The Political Declaration of the UN General Assembly Special Session Against Corruption reaffirmed the commitment of States to:

“…adequately address requests based on non-criminal proceedings, including civil, administrative non-conviction-based proceedings, as well as those related to information concerning unexplained assets held by public officials, where appropriate and consistent with domestic legal systems and applicable international obligations…” (Paragraph 40)

However, there are as yet no common and internationally recognised standards for NCBF legislation. As a result, practitioners face significant challenges with international cooperation in asset recovery cases involving NCBF mechanisms. One common obstacle is allegations of their incompatibility with the rule of law.

A set of common and internationally recognised standards for NCBF legislation would assist jurisdictions to adopt legislation that respects the rule of law and fundamental rights. In turn, standards based on a human rights approach will likely be useful for promoting the use of NCBF globally.

2. NCBF complements other asset recovery mechanisms – which must also be robust

Decades of implementation in individual countries show that NCBF is a critical legal tool to complement a country’s existing asset recovery mechanisms. These should include a sound criminal confiscation framework and other administrative or civil mechanisms aimed at recovering illicit assets.

At our 2022 Lisbon Conference, a major takeaway was the need to improve and harmonise existing criminal legislation on asset forfeiture. This would enable NBCF mechanisms that already exist in this legislation to be effectively applied in criminal cases.

It would also provide a strong basis for countries to examine the possibility of civil (non-conviction based) confiscation for situations that cannot be resolved in a criminal process.

3. Peer learning forums are crucial for practitioners to maximise the potential of NCBF in their countries

Peer learning is a key way to foster the global implementation of NCBF mechanisms. The programme’s workshops brought together practitioners from countries at different stages of their implementation of NCBF.

In a workshop of our Sub-Saharan Africa cluster, for example, practitioners shared practical tips on asset tracing and using visual methods to convey complex NCBF cases in court.

A strong Knowledge Community has also emerged in Latin America, bringing together practitioners and academics from across the region.

Referring to the Lusophone community, Franklin Afonso Furtado, Advisor to the Prosecutor General of Timor-Leste, commented:

“The support of ICAR and the sharing of experiences of colleagues who are participating in this initiative will be very useful in arriving at future solutions regarding NCBF mechanisms.”

4. Country assessments help in drafting laws that fit local systems and work in practice

Political will is critical in any effort to introduce NCBF mechanisms, since such legal reforms are part of a state’s economic and political system.
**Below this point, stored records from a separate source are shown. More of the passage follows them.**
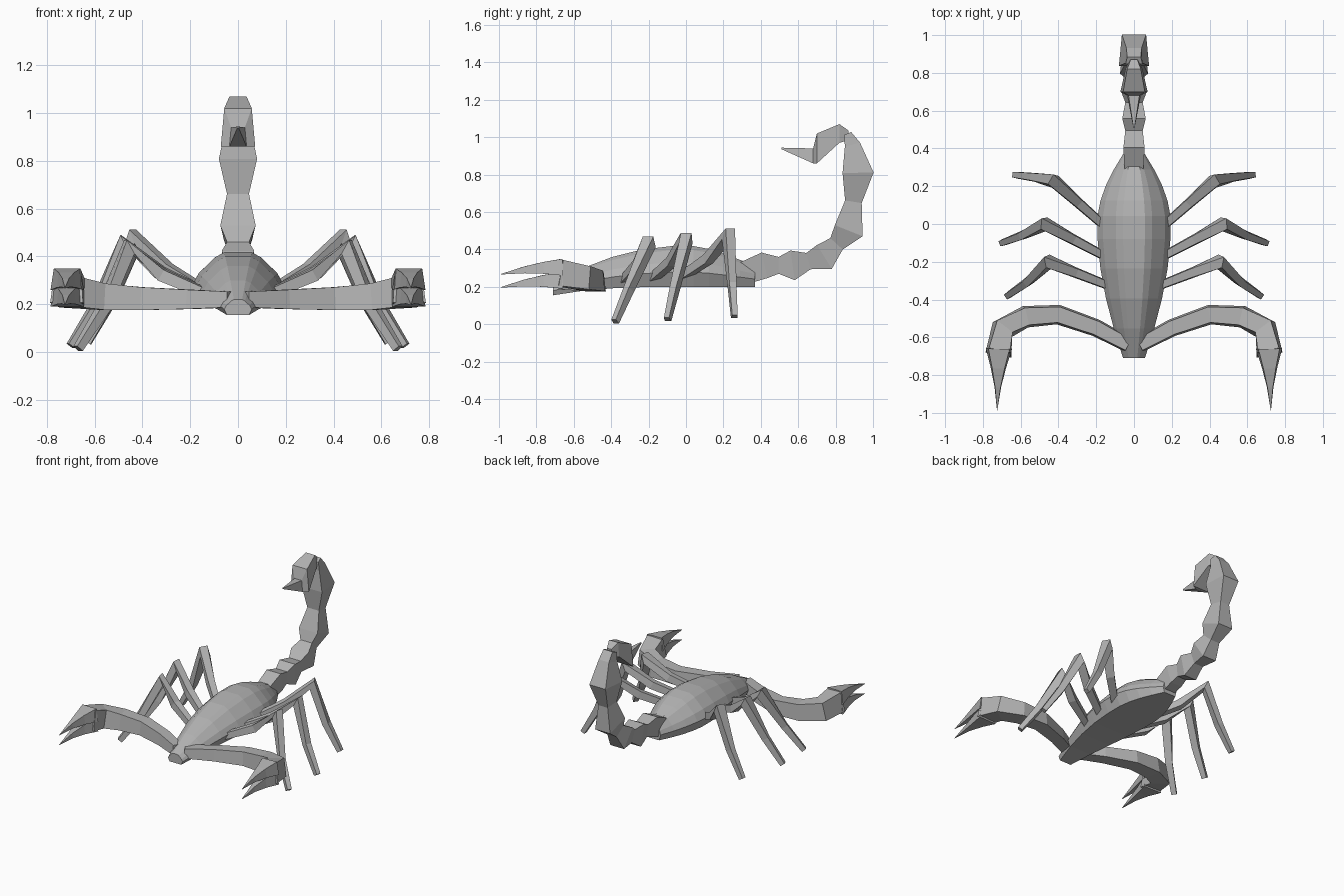
import bpy, bmesh
from math import cos
from mathutils import Vector

if "Cube" in bpy.data.objects:
    bpy.data.objects.remove(bpy.data.objects["Cube"])

ACROSS = Vector((1, 0, 0))
UP = Vector((0, 0, 1))

shell_grey = bpy.data.materials.new("shell_grey")
shell_grey.use_nodes = True
colour = (0.45, 0.45, 0.45, 1)
shell_grey.diffuse_color = colour
shell_grey.node_tree.nodes["Principled BSDF"].inputs["Base Color"].default_value = colour


def loft(name, rings, mirrored=False):
    """Skin a list of equal-sized rings, cap both ends, optionally mirror in x."""
    bm = bmesh.new()
    loops = [[bm.verts.new(point) for point in ring] for ring in rings]
    count = len(loops[0])
    for first, second in zip(loops, loops[1:]):
        for i in range(count):
            j = (i + 1) % count
            bm.faces.new((first[i], first[j], second[j], second[i]))
    bm.faces.new(loops[0])
    bm.faces.new(loops[-1])
    bmesh.ops.recalc_face_normals(bm, faces=bm.faces[:])
    mesh = bpy.data.meshes.new(name)
    bm.to_mesh(mesh)
    bm.free()
    mesh.materials.append(shell_grey)
    part = bpy.data.objects.new(name, mesh)
    bpy.context.collection.objects.link(part)
    if mirrored:
        part.modifiers.new("other_side", "MIRROR")


def box_ring(centre, side, up, width, height):
    """Four-cornered cross-section, slightly narrower on its upper edge."""
    narrow, wide, rise = side * width * 0.8, side * width, up * height
    return [centre + narrow + rise, centre - narrow + rise,
            centre - wide - rise, centre + wide - rise]


def sweep(name, stations, mirrored=True, side=None):
    """Loft box rings square to a path of (centre, half width, half height)."""
    centres = [station[0] for station in stations]
    rings = []
    for i, (centre, width, height) in enumerate(stations):
        ahead = centres[min(i + 1, len(centres) - 1)]
        behind = centres[max(i - 1, 0)]
        tangent = (ahead - behind).normalized()
        across = side or tangent.cross(UP).normalized()
        rings.append(box_ring(centre, across, across.cross(tangent), width, height))
    loft(name, rings, mirrored)


# Body: tapers as a cosine to both ends, the head drooping and the back lifting
half_section = [(0.3, 1), (0.5, 0.9), (0.85, 0.6), (1, 0.36), (0.8, 0)]
body_rings = []
for step in range(-5, 5):
    t = (step + 0.5) / 4.5
    y = t * (0.37 if t > 0 else 0.71)
    swell = cos(1.27 * t)
    base = 0.2 + 0.045 * min(t, 0) ** 3
    height = 0.22 * swell + 0.05 * max(t, 0) ** 3
    right = [Vector((0.195 * swell * across, y, base + height * rise))
             for across, rise in half_section]
    left = [Vector((-point.x, point.y, point.z)) for point in reversed(right)]
    body_rings.append(right + left)
loft("body", body_rings)

# Tail: swollen segments with a narrow waist halfway between neighbours
tail_swells = [(0.3, 0.27, 0.06), (0.42, 0.315, 0.07), (0.57, 0.315, 0.08),
               (0.74, 0.36, 0.075), (0.87, 0.5, 0.08), (0.92, 0.81, 0.083)]
tail_stations = []
for i, (y, z, size) in enumerate(tail_swells):
    centre = Vector((0, y, z))
    if i > 1:
        waist = centre.lerp(tail_stations[-1][0], 0.5)
        tail_stations.append((waist, 0.046, 0.045))
    tail_stations.append((centre, 0.05 + 0.006 * i, size))
tail_stations.append((Vector((0, 0.89, 0.96)), 0.05, 0.042))
tail_stations.append((Vector((0, 0.865, 1.02)), 0.045, 0.02))
sweep("tail", tail_stations, False, -ACROSS)

# Sting: bulb of upright rings pulled out to a point
sting_rings = []
for y, z, size in [(0.87, 1.01, 0.025), (0.82, 1.02, 0.05), (0.7, 0.94, 0.08),
                   (0.68, 0.9, 0.04), (0.51, 0.94, 0.004)]:
    sting_rings.append(box_ring(Vector((0, y, z)), ACROSS, UP, size * 0.9, size))
loft("sting", sting_rings)

# Walking legs: hip, knee and foot positions along the body, and sideways reach
legs = {"rear": (-0.06, 0.23, 0.26, 0.63),
        "middle": (-0.2, 0, -0.1, 0.7),
        "front": (-0.34, -0.2, -0.38, 0.67)}
for name, (hip_y, knee_y, foot_y, reach) in legs.items():
    hip = Vector((0.1, hip_y, 0.23))
    knee = Vector((reach * 0.68, knee_y, 0.46 + 0.1 * knee_y))
    foot = Vector((reach, foot_y, 0.03 + 0.04 * foot_y))
    thigh = hip.lerp(knee, 0.6) - UP * 0.035
    shin = knee.lerp(foot, 0.6) - ACROSS * 0.02
    sizes = (0.022, 0.028, 0.036, 0.024, 0.018)
    sweep(name + "_legs", [(joint, size, size * 0.9) for joint, size
                           in zip((hip, thigh, knee, shin, foot), sizes)])

# Pincer arms: thicken steadily from the head and rise towards the palm
arm_path = [(0.03, -0.64), (0.2, -0.55), (0.4, -0.48),
            (0.57, -0.49), (0.69, -0.55), (0.715, -0.68)]
arm_stations = []
for i, (x, y) in enumerate(arm_path):
    t = i / (len(arm_path) - 1)
    centre = Vector((x, y, 0.22 + 0.055 * t ** 3))
    arm_stations.append((centre, 0.04 + 0.03 * t, 0.033 + 0.037 * t))
sweep("pincer_arms", arm_stations)

# Pincer fingers: one above the other, tapering to drooping points
for name, offset in (("upper", 0.035), ("lower", -0.035)):
    finger_stations = []
    for t in (0, 0.3, 0.6, 0.97):
        centre = Vector((0.715 + 0.01 * t, -0.66 - 0.34 * t, 0.27 + offset - 0.04 * t * t))
        finger_stations.append((centre, 0.07 * (1 - t) ** 1.5, 0.045 * (1 - t)))
    sweep(name + "_fingers", finger_stations)
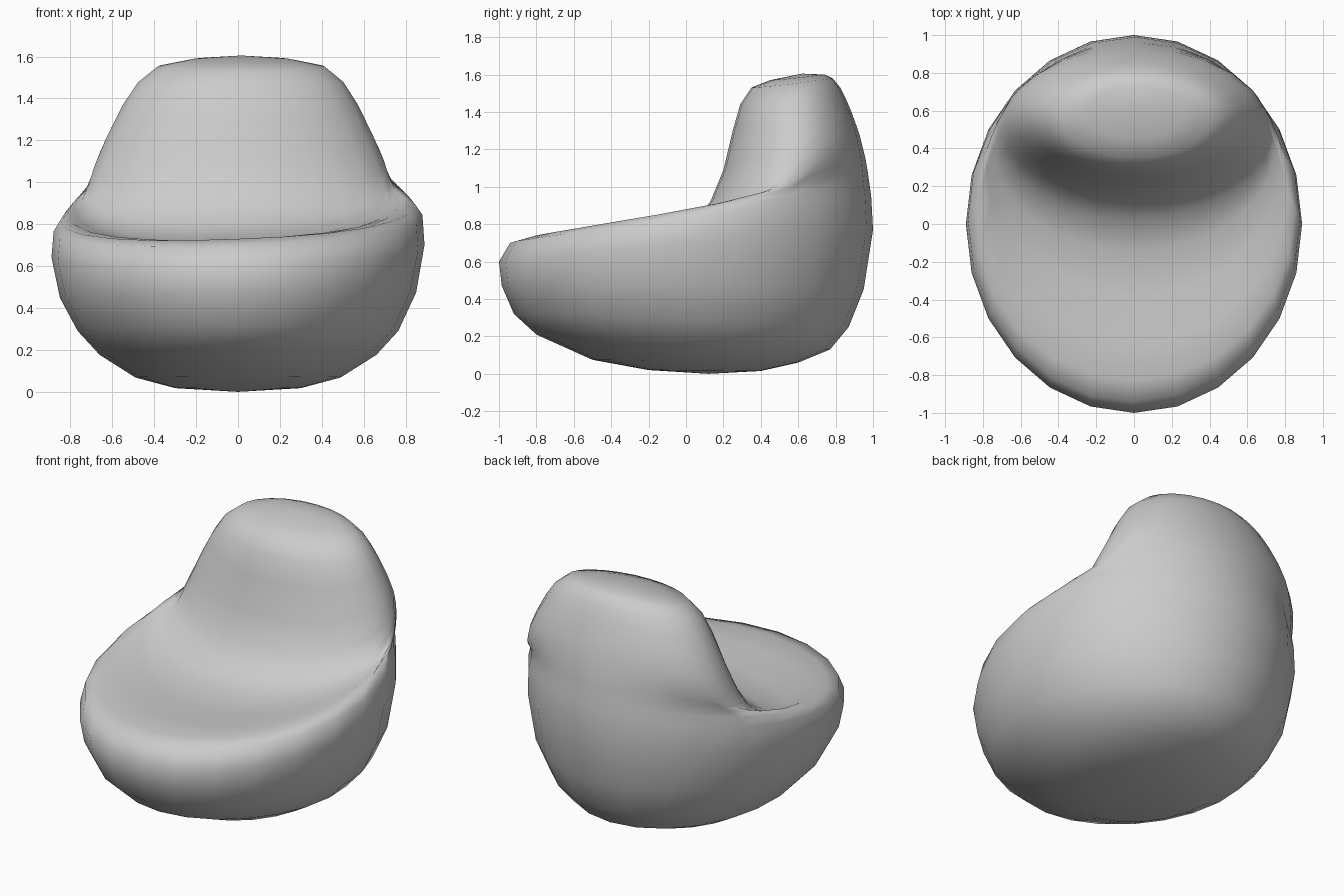
import bpy, bmesh, math

old = bpy.data.objects.get("Cube")
if old:
    bpy.data.objects.remove(old)

# One soft grey fabric
fabric = bpy.data.materials.new("grey fabric")
fabric.use_nodes = True
grey = (0.6, 0.6, 0.6, 1)
fabric.diffuse_color = grey
fabric.node_tree.nodes["Principled BSDF"].inputs["Base Color"].default_value = grey

# Tilted oval rings: front y, front z, back y, back z, half width
RINGS = [
    # rounded underside
    (-.20, .02, .40, .015, .30),
    (-.50, .075, .60, .06, .49),
    (-.80, .21, .77, .13, .66),
    (-.92, .32, .87, .25, .765),
    # belly and rim
    (-.985, .47, .95, .45, .85),
    (-1.0, .60, 1.0, .77, .89),
    (-.94, .70, .99, .95, .88),
    # seat, with the back rising behind it
    (-.83, .73, .98, 1.02, .85),
    (-.62, .73, .97, 1.09, .815),
    (-.38, .72, .96, 1.15, .785),
    (-.14, .73, .945, 1.21, .75),
    (.03, .80, .93, 1.27, .72),
    # backrest
    (.13, .92, .91, 1.33, .69),
    (.20, 1.09, .885, 1.40, .635),
    (.25, 1.30, .855, 1.47, .56),
    (.29, 1.44, .825, 1.53, .49),
    (.35, 1.53, .785, 1.58, .40),
    (.45, 1.57, .74, 1.60, .25),
]
SEGMENTS = 24

bm = bmesh.new()


def oval(front_y, front_z, back_y, back_z, half_width):
    verts = []
    for i in range(SEGMENTS):
        a = math.tau * i / SEGMENTS
        t = (1 + math.sin(a)) / 2
        x = half_width * math.cos(a)
        y = front_y + (back_y - front_y) * t
        # sides dip below a straight tilt, so the arms sweep up to the back
        z = front_z + (back_z - front_z) * t ** 1.25
        # slight slouch: the seat rolls sideways and the back leans
        roll = 0.045 * x * max(0, 1 - abs(z - 0.8) / 0.5)
        lean = 0.02 * max(0, z - 0.8)
        verts.append(bm.verts.new((x + lean, y, z + roll)))
    return verts


def cap(ring, point):
    tip = bm.verts.new(point)
    for i in range(SEGMENTS):
        bm.faces.new((ring[i], ring[(i + 1) % SEGMENTS], tip))


# Skin the rings and close both ends
loops = [oval(*r) for r in RINGS]
for low, high in zip(loops, loops[1:]):
    for i in range(SEGMENTS):
        j = (i + 1) % SEGMENTS
        bm.faces.new((low[i], low[j], high[j], high[i]))
cap(loops[0], (0, .12, 0))
cap(loops[-1], (.015, .62, 1.605))
bmesh.ops.recalc_face_normals(bm, faces=bm.faces)
for f in bm.faces:
    f.smooth = True

mesh = bpy.data.meshes.new("beanbag_chair")
bm.to_mesh(mesh)
bm.free()
mesh.materials.append(fabric)
chair = bpy.data.objects.new("beanbag_chair", mesh)
bpy.context.collection.objects.link(chair)
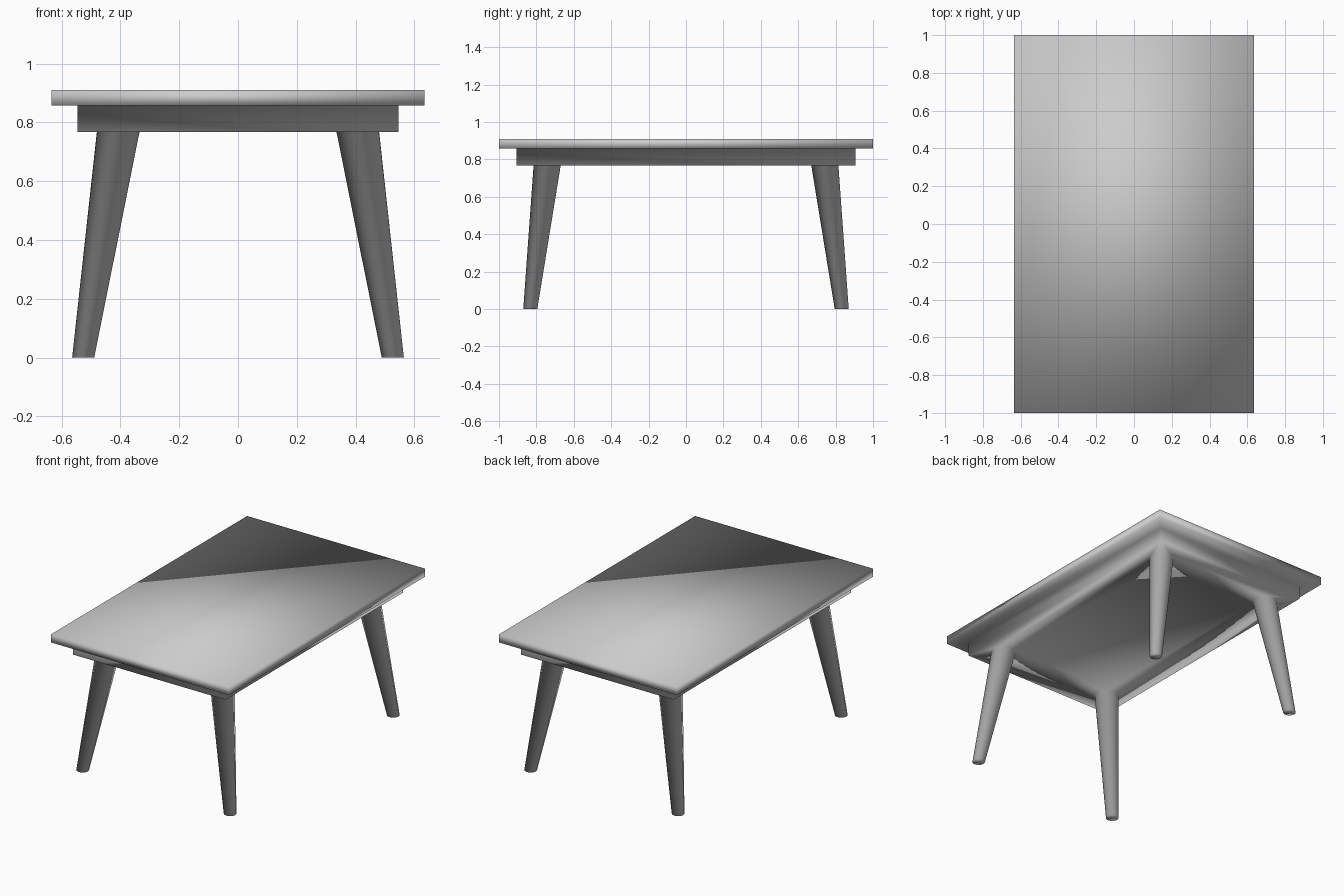
import bpy, bmesh
from math import cos, sin, tau

if "Cube" in bpy.data.objects:
    bpy.data.objects.remove(bpy.data.objects["Cube"])

SIDES = 32
bm = bmesh.new()


def rect(x, y, z):
    return [bm.verts.new((sx * x, sy * y, z))
            for sx, sy in ((-1, -1), (1, -1), (1, 1), (-1, 1))]


def ring(x, y, z, r):
    return [bm.verts.new((x + r * cos(tau * i / SIDES), y + r * sin(tau * i / SIDES), z))
            for i in range(SIDES)]


def bridge(a, b):
    for i in range(len(a)):
        j = (i + 1) % len(a)
        bm.faces.new((a[i], a[j], b[j], b[i]))


def loop_edges(loop):
    return [bm.edges.get((loop[i - 1], loop[i])) for i in range(len(loop))]


# Tabletop slab, stepping in under the overhang to the apron block
levels = [rect(0.635, 1.0, 0.91), rect(0.635, 1.0, 0.857),
          rect(0.545, 0.905, 0.857), rect(0.545, 0.905, 0.767)]
bm.faces.new(levels[0])
for upper, lower in zip(levels, levels[1:]):
    bridge(upper, lower)
outline = loop_edges(levels[-1])

# Splayed, tapered legs growing out of the underside
for sx in (-1, 1):
    for sy in (-1, 1):
        head = ring(sx * 0.4075, sy * 0.7425, 0.767, 0.0725)
        foot = ring(sx * 0.5265, sy * 0.8325, 0.0, 0.0375)
        bridge(head, foot)
        bm.faces.new(foot)
        outline += loop_edges(head)

# Flat underside between the apron edge and the leg tops
bmesh.ops.triangle_fill(bm, edges=outline, use_beauty=True)
inside = [f for f in bm.faces if len(f.verts) == 3
          and all(((abs(v.co.x) - 0.4075) ** 2 + (abs(v.co.y) - 0.7425) ** 2) < 0.0054
                  and v.co.x * f.verts[0].co.x > 0 and v.co.y * f.verts[0].co.y > 0
                  for v in f.verts)]
bmesh.ops.delete(bm, geom=inside, context='FACES_ONLY')

# Soft shading over the whole continuous surface
bmesh.ops.recalc_face_normals(bm, faces=bm.faces)
for f in bm.faces:
    f.smooth = True
mesh = bpy.data.meshes.new("table")
bm.to_mesh(mesh)
bm.free()
table = bpy.data.objects.new("table", mesh)
bpy.context.collection.objects.link(table)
Solid technical support is also crucial to ensure laws are not only properly drafted for their context.

Before attempting to improve asset recovery frameworks and NCBF mechanisms, it is therefore essential for politicians, legislators and all others involved to properly understand existing legal frameworks and their strengths and weaknesses.

Country assessments help policymakers and legislators to draft and adopt relevant policies based on evidence and not perceptions. The methodology developed for the programme’s country assessments (set out for example in this assessment of Chile) could be adopted by others seeking to generate clear and comparable evidence on countries’ needs with regards to asset recovery.

The deep understanding that the country assessments provide also assists with the effective implementation of NCBF laws in practice. As Euclides Dâmaso, Retired Deputy Prosecutor General of Portugal, said:

“The biggest problem is not creating the laws, but applying them correctly.”


Note: The programme was funded by a grant from the United States Department of State. The opinions, findings and conclusions expressed are those of the authors and do not necessarily reflect those of the United States Department of State.